These are commonly applicable rates in effect for February 2014:
Short Term AFR
(Loans with Terms <= 3 Years) 0.30%
Mid Term AFR (Loans with Terms > 3 Years and <= 9 Years) 1.97%
Long Term AFR (Loans with Terms >9 Years) 3.56%
7520 Rate (Used in many estate planning vehicles) 2.4%
The Federal Estate Tax Law sometimes allows a surviving spouse to “inherit” a deceased spouse’s unused estate tax exemption. This reduces the estate tax to the family when the surviving spouse dies, under current law saving the family as much as 40 cents of estate tax for every dollar of “inherited” exemption. This is only possible, however, only if an estate tax return claiming the transferred exemption is timely filed for the deceased spouse’s estate.
The IRS has announced that a surviving spouse of a person who died before January 1, 2014, will be granted an limited extension to file such a return. For some, this creates a second opportunity to revisit taking advantage of this tax benefit.

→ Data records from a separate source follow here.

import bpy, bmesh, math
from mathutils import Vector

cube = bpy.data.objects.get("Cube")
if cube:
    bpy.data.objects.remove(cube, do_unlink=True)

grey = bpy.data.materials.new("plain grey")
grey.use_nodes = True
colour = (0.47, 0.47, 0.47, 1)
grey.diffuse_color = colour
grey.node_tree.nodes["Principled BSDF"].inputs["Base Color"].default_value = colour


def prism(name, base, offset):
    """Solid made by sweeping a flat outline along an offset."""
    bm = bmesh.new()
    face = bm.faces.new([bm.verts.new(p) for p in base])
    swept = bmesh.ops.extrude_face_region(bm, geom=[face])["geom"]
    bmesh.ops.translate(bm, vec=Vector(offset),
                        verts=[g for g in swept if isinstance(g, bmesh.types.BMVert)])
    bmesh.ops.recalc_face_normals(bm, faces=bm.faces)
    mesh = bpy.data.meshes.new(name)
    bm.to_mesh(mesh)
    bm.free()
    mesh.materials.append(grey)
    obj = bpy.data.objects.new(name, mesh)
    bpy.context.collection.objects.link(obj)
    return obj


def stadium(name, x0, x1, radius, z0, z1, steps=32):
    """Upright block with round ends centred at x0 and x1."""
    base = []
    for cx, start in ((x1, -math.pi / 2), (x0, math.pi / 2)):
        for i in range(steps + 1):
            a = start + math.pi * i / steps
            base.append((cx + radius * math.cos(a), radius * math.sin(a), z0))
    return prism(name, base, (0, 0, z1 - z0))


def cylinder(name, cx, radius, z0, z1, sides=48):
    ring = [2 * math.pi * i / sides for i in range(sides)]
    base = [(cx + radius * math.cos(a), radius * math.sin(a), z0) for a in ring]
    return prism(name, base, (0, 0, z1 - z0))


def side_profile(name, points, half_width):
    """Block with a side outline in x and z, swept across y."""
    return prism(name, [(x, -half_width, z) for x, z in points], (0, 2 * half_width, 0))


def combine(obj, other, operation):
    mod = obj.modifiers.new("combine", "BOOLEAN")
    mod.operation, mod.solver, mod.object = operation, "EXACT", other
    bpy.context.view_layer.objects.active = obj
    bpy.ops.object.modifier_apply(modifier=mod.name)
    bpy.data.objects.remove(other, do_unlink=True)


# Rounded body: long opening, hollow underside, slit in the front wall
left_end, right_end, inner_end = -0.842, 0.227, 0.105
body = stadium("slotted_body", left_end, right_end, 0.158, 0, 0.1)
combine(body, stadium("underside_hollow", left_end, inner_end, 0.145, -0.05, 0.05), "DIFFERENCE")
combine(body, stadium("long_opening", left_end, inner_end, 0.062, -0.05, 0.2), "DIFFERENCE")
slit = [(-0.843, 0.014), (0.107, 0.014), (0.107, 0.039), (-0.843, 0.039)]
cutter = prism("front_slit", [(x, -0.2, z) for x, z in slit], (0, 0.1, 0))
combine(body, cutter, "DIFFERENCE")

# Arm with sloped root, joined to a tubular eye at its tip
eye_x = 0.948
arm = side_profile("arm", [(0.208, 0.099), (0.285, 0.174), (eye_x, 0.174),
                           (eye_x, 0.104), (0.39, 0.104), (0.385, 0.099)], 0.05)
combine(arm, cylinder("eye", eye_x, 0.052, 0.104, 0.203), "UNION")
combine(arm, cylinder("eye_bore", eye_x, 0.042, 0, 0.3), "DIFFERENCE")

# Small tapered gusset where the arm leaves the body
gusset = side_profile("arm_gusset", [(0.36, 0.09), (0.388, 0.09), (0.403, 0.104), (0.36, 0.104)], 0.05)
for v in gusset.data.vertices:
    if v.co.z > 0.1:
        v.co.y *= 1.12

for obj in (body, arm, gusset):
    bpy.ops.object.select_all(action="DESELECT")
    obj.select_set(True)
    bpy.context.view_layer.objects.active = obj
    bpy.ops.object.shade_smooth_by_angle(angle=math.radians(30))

The IRS has backtracked on its guidance from 2012, by exempting certain self-rental income from the new 3.8% Medicare surtax. The new guidance applies common sense by aligning the tax treatment of self-rental arrangements with the passive loss rules under Section 469. Taxpayers should be able to avoid the surtax with a little pre-planning. Continue reading →

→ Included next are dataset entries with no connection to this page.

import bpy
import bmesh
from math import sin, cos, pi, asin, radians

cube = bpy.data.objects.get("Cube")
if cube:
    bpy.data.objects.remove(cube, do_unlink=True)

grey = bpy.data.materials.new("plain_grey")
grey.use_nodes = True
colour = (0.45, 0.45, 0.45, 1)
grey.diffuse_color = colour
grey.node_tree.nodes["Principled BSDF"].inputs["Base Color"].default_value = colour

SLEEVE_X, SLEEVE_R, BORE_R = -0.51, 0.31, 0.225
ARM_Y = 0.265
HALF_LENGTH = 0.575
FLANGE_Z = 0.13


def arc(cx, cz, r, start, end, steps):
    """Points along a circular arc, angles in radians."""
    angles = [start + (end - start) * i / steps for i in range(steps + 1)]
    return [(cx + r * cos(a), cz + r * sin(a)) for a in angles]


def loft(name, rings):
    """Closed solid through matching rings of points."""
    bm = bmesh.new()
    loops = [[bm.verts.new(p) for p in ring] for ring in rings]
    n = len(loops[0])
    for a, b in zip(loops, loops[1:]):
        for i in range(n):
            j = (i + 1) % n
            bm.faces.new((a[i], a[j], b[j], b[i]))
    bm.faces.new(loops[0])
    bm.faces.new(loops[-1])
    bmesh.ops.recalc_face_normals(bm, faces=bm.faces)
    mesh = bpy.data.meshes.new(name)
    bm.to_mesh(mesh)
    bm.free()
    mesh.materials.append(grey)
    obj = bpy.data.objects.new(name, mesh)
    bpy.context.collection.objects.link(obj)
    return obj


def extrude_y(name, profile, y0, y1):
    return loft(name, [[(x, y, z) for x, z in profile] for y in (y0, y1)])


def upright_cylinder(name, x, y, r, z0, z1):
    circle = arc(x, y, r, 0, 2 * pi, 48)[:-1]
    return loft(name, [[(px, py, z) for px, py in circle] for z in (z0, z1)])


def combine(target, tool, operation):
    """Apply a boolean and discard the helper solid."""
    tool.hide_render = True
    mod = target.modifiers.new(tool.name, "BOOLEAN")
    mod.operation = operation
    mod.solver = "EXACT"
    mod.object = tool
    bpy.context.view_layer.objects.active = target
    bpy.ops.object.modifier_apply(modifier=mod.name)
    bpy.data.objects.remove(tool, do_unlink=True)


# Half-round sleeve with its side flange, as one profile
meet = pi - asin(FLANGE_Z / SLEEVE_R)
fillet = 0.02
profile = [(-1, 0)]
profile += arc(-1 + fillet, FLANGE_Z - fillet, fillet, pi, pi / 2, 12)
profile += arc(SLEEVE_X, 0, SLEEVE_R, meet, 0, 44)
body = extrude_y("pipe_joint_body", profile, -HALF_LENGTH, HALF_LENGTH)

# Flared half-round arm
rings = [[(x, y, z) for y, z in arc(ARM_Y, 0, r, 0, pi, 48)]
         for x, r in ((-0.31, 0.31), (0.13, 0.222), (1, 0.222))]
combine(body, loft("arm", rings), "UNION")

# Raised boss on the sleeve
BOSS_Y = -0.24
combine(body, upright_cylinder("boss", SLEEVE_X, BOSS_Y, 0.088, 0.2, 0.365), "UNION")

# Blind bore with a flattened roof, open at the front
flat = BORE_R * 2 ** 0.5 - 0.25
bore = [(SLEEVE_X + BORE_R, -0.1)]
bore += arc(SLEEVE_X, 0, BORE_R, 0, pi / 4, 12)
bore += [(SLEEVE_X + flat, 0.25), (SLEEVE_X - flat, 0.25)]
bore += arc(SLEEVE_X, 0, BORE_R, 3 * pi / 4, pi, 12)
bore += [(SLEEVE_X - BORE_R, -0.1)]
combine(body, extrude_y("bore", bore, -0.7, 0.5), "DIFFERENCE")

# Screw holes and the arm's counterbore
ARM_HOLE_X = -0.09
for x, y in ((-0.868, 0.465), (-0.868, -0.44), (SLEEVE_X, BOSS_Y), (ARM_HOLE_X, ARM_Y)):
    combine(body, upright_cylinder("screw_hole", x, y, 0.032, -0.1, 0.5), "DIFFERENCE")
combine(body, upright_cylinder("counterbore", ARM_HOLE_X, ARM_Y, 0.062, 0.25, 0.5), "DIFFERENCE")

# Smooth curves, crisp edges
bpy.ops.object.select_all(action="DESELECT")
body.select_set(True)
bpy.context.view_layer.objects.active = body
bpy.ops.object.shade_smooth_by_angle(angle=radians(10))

A recent Tax Court case, Pool v. Commissioner, is the first court opinion in many years describing the limits of a popular capital gain tax planning technique used by real estate investors and developers. Continue reading →